**Directions for this task**
Find the line that contains "0.15, 0.19, INSET)"; then retype it and each line after it, exactly, through the final line of the data below.
Information below:
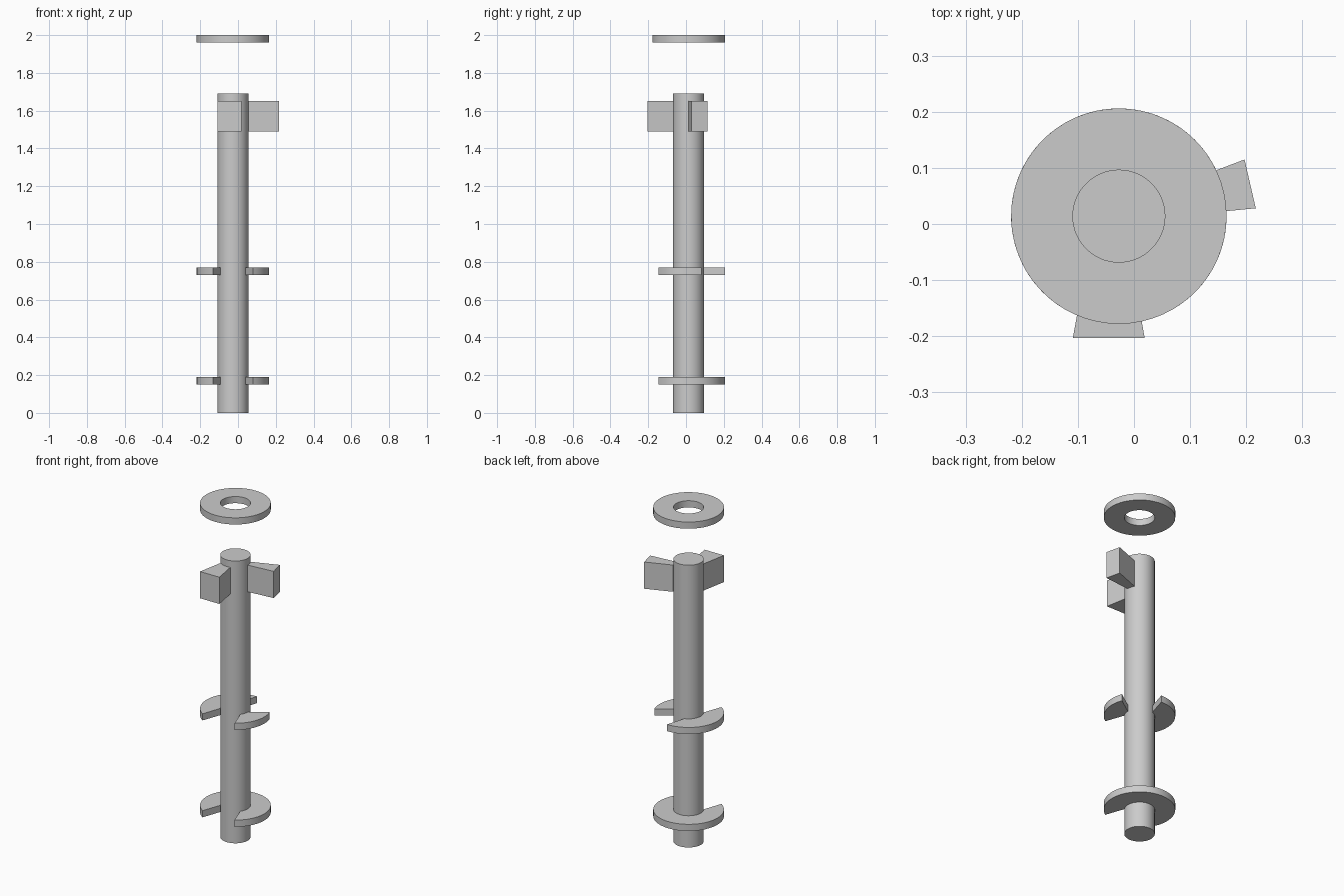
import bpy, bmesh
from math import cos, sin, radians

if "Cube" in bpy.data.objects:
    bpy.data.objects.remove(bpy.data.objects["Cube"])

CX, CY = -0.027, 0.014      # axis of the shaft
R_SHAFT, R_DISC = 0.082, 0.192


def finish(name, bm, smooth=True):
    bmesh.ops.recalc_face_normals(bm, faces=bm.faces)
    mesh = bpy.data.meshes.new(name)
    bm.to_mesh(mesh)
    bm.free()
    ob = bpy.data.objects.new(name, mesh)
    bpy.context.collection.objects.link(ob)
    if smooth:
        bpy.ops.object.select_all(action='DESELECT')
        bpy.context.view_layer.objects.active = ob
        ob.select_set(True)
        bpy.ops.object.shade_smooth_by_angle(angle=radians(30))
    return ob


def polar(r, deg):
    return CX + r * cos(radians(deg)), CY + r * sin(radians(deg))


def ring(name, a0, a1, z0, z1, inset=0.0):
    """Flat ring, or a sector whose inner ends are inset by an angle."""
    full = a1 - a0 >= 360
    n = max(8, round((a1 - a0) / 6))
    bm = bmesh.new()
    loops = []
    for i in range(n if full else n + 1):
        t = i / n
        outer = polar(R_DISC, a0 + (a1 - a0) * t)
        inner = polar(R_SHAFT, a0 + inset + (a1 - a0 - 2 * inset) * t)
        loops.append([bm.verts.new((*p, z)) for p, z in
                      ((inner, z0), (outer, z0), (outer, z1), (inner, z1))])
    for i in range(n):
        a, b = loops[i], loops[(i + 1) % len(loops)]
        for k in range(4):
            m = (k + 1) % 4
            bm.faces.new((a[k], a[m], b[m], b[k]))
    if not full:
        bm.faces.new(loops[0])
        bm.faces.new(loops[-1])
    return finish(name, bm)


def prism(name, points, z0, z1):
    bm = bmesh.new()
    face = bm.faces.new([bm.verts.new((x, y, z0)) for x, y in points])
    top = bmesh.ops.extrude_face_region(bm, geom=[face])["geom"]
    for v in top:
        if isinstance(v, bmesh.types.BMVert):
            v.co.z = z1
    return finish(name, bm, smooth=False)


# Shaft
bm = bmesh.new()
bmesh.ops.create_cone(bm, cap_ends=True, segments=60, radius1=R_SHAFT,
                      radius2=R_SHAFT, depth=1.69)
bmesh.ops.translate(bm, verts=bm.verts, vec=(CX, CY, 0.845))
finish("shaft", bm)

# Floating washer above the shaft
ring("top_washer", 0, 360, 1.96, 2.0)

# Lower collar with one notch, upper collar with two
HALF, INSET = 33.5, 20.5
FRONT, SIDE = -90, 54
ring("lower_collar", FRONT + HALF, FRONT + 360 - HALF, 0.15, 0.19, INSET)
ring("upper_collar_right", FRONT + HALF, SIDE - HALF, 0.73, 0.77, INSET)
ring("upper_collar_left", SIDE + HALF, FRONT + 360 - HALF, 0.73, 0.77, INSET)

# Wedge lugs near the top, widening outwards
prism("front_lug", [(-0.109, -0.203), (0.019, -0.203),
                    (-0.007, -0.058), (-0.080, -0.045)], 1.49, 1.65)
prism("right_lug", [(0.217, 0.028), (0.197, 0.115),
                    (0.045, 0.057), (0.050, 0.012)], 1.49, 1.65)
End of Information.
**Written response**
ring("lower_collar", FRONT + HALF, FRONT + 360 - HALF, 0.15, 0.19, INSET)
ring("upper_collar_right", FRONT + HALF, SIDE - HALF, 0.73, 0.77, INSET)
ring("upper_collar_left", SIDE + HALF, FRONT + 360 - HALF, 0.73, 0.77, INSET)

# Wedge lugs near the top, widening outwards
prism("front_lug", [(-0.109, -0.203), (0.019, -0.203),
                    (-0.007, -0.058), (-0.080, -0.045)], 1.49, 1.65)
prism("right_lug", [(0.217, 0.028), (0.197, 0.115),
                    (0.045, 0.057), (0.050, 0.012)], 1.49, 1.65)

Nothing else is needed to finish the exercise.